Provided records: Begin

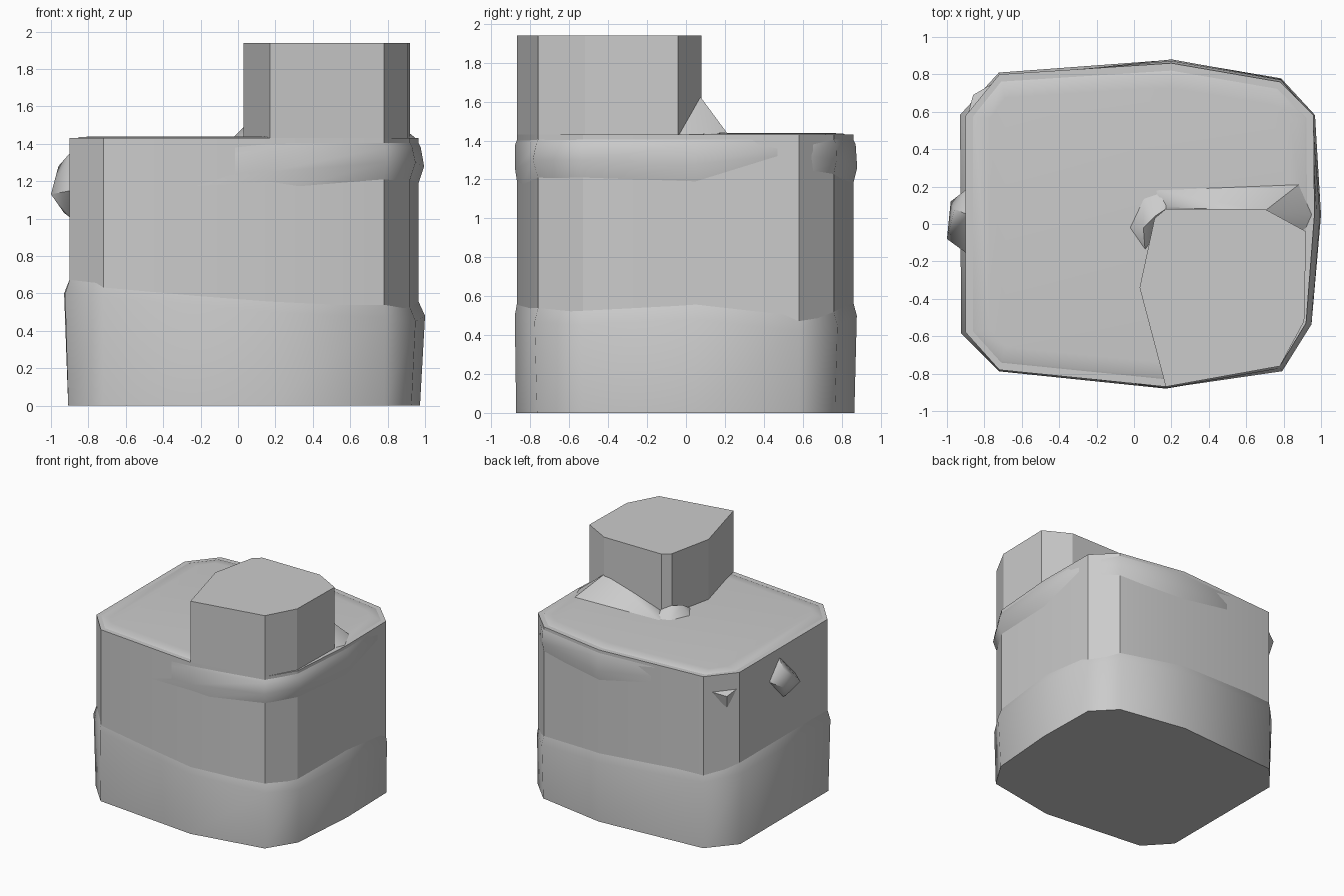
import bpy, bmesh, math
from mathutils import Vector

if "Cube" in bpy.data.objects:
    bpy.data.objects.remove(bpy.data.objects["Cube"])

OUTLINE = [(-.90, -.58), (-.72, -.78), (.17, -.87), (.78, -.76), (.92, -.53), (.965, .05),
           (.96, .58), (.78, .76), (.20, .86), (-.72, .80), (-.90, .58)]
TOWER = [(.17, -.87), (.78, -.76), (.91, -.52), (.92, -.04), (.70, .08),
         (.17, .08), (.11, .03), (.03, -.34)]


def finish(name, bm, smooth):
    bmesh.ops.recalc_face_normals(bm, faces=bm.faces)
    mesh = bpy.data.meshes.new(name)
    bm.to_mesh(mesh)
    bm.free()
    ob = bpy.data.objects.new(name, mesh)
    bpy.context.collection.objects.link(ob)
    bpy.ops.object.select_all(action='DESELECT')
    ob.select_set(True)
    bpy.context.view_layer.objects.active = ob
    if smooth:
        bpy.ops.object.shade_smooth_by_angle(angle=math.radians(smooth))
    return ob


def loft(name, rings, smooth=20):
    """Capped skin through matching rings of 3D points."""
    bm = bmesh.new()
    loops = [[bm.verts.new(p) for p in r] for r in rings]
    n = len(loops[0])
    for a, b in zip(loops, loops[1:]):
        for i in range(n):
            j = (i + 1) % n
            bm.faces.new((a[i], a[j], b[j], b[i]))
    bm.faces.new(loops[0][::-1])
    bm.faces.new(loops[-1])
    return finish(name, bm, smooth)


def hull(name, points):
    bm = bmesh.new()
    for p in points:
        bm.verts.new(p)
    bmesh.ops.convex_hull(bm, input=bm.verts)
    return finish(name, bm, 50)


def offset_ring(offsets, z):
    """Body outline pushed outward by one offset per corner."""
    ring, n = [], len(OUTLINE)
    for i, p in enumerate(OUTLINE):
        p = Vector(p)
        t = Vector(OUTLINE[(i + 1) % n]) - Vector(OUTLINE[i - 1])
        out = Vector((t.y, -t.x)).normalized()
        h = z[i] if isinstance(z, list) else z
        ring.append((*(p + out * offsets[i]), h))
    return ring


N = len(OUTLINE)
# main body and tower
loft("body", [offset_ring([0] * N, z) for z in (0, 1.43)])
loft("tower", [[(x, y, z) for x, y in TOWER] for z in (1.43, 1.94)])

# thin domed lid
loft("lid", [offset_ring([-.03] * N, 1.425), offset_ring([-.05] * N, 1.435),
             offset_ring([-.13] * N, 1.44)], 60)

# swelling around the foot of the body
low = [.025, .008, .01, .02, .03, .035, .008, .02, .018, .01, .03]
low_z = [.6, .58, .5, .47, .45, .48, .42, .45, .5, .55, .6]
loft("lower_band", [offset_ring([min(v * .3, .008) for v in low], 0), offset_ring(low, low_z),
                    offset_ring([-.006] * N, [z + .09 for z in low_z])], 50)

# partial swelling below the lid, sunk into the body elsewhere
up = [-.03, -.03, .008, .03, .03, .03, -.008, .015, .02, -.02, -.005]
up_z = [1.2, 1.2, 1.25, 1.3, 1.3, 1.28, 1.33, 1.3, 1.26, 1.28, 1.2]
loft("upper_band", [offset_ring([-.01] * N, [z - .12 for z in up_z]), offset_ring(up, up_z),
                    offset_ring([min(v, .012) for v in up], 1.38),
                    offset_ring([-.01] * N, 1.425)], 50)

# fillet mounds where the tower meets the lid
hull("tower_mound", [(.12, .05, 1.42), (.12, .18, 1.44), (.88, .21, 1.44), (.95, .05, 1.43),
                     (.91, -.04, 1.43), (.16, .09, 1.47), (.70, .07, 1.63), (.70, .12, 1.54)])
hull("corner_mound", [(-.03, -.02, 1.43), (.05, .15, 1.43), (.17, .19, 1.43), (.06, -.15, 1.43),
                      (.17, .08, 1.48), (.05, -.02, 1.51), (.11, .04, 1.51)])

# side knob and small corner lump
hull("side_knob", [(-.89, .19, 1.2), (-.89, -.16, 1.15), (-.89, .05, 1.36), (-.89, 0, 1.0),
                   (-.96, .08, 1.28), (-.98, .12, 1.15), (-1.0, -.08, 1.13), (-.93, 0, 1.03)])
hull("corner_lump", [(-.89, .58, 1.3), (-.74, .76, 1.3), (-.84, .66, 1.15), (-.86, .69, 1.26)])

Provided records: End

Would you set down the records above once more, exactly, with the pictures removed?

» Reply:
import bpy, bmesh, math
from mathutils import Vector

if "Cube" in bpy.data.objects:
    bpy.data.objects.remove(bpy.data.objects["Cube"])

OUTLINE = [(-.90, -.58), (-.72, -.78), (.17, -.87), (.78, -.76), (.92, -.53), (.965, .05),
           (.96, .58), (.78, .76), (.20, .86), (-.72, .80), (-.90, .58)]
TOWER = [(.17, -.87), (.78, -.76), (.91, -.52), (.92, -.04), (.70, .08),
         (.17, .08), (.11, .03), (.03, -.34)]


def finish(name, bm, smooth):
    bmesh.ops.recalc_face_normals(bm, faces=bm.faces)
    mesh = bpy.data.meshes.new(name)
    bm.to_mesh(mesh)
    bm.free()
    ob = bpy.data.objects.new(name, mesh)
    bpy.context.collection.objects.link(ob)
    bpy.ops.object.select_all(action='DESELECT')
    ob.select_set(True)
    bpy.context.view_layer.objects.active = ob
    if smooth:
        bpy.ops.object.shade_smooth_by_angle(angle=math.radians(smooth))
    return ob


def loft(name, rings, smooth=20):
    """Capped skin through matching rings of 3D points."""
    bm = bmesh.new()
    loops = [[bm.verts.new(p) for p in r] for r in rings]
    n = len(loops[0])
    for a, b in zip(loops, loops[1:]):
        for i in range(n):
            j = (i + 1) % n
            bm.faces.new((a[i], a[j], b[j], b[i]))
    bm.faces.new(loops[0][::-1])
    bm.faces.new(loops[-1])
    return finish(name, bm, smooth)


def hull(name, points):
    bm = bmesh.new()
    for p in points:
        bm.verts.new(p)
    bmesh.ops.convex_hull(bm, input=bm.verts)
    return finish(name, bm, 50)


def offset_ring(offsets, z):
    """Body outline pushed outward by one offset per corner."""
    ring, n = [], len(OUTLINE)
    for i, p in enumerate(OUTLINE):
        p = Vector(p)
        t = Vector(OUTLINE[(i + 1) % n]) - Vector(OUTLINE[i - 1])
        out = Vector((t.y, -t.x)).normalized()
        h = z[i] if isinstance(z, list) else z
        ring.append((*(p + out * offsets[i]), h))
    return ring


N = len(OUTLINE)
# main body and tower
loft("body", [offset_ring([0] * N, z) for z in (0, 1.43)])
loft("tower", [[(x, y, z) for x, y in TOWER] for z in (1.43, 1.94)])

# thin domed lid
loft("lid", [offset_ring([-.03] * N, 1.425), offset_ring([-.05] * N, 1.435),
             offset_ring([-.13] * N, 1.44)], 60)

# swelling around the foot of the body
low = [.025, .008, .01, .02, .03, .035, .008, .02, .018, .01, .03]
low_z = [.6, .58, .5, .47, .45, .48, .42, .45, .5, .55, .6]
loft("lower_band", [offset_ring([min(v * .3, .008) for v in low], 0), offset_ring(low, low_z),
                    offset_ring([-.006] * N, [z + .09 for z in low_z])], 50)

# partial swelling below the lid, sunk into the body elsewhere
up = [-.03, -.03, .008, .03, .03, .03, -.008, .015, .02, -.02, -.005]
up_z = [1.2, 1.2, 1.25, 1.3, 1.3, 1.28, 1.33, 1.3, 1.26, 1.28, 1.2]
loft("upper_band", [offset_ring([-.01] * N, [z - .12 for z in up_z]), offset_ring(up, up_z),
                    offset_ring([min(v, .012) for v in up], 1.38),
                    offset_ring([-.01] * N, 1.425)], 50)

# fillet mounds where the tower meets the lid
hull("tower_mound", [(.12, .05, 1.42), (.12, .18, 1.44), (.88, .21, 1.44), (.95, .05, 1.43),
                     (.91, -.04, 1.43), (.16, .09, 1.47), (.70, .07, 1.63), (.70, .12, 1.54)])
hull("corner_mound", [(-.03, -.02, 1.43), (.05, .15, 1.43), (.17, .19, 1.43), (.06, -.15, 1.43),
                      (.17, .08, 1.48), (.05, -.02, 1.51), (.11, .04, 1.51)])

# side knob and small corner lump
hull("side_knob", [(-.89, .19, 1.2), (-.89, -.16, 1.15), (-.89, .05, 1.36), (-.89, 0, 1.0),
                   (-.96, .08, 1.28), (-.98, .12, 1.15), (-1.0, -.08, 1.13), (-.93, 0, 1.03)])
hull("corner_lump", [(-.89, .58, 1.3), (-.74, .76, 1.3), (-.84, .66, 1.15), (-.86, .69, 1.26)])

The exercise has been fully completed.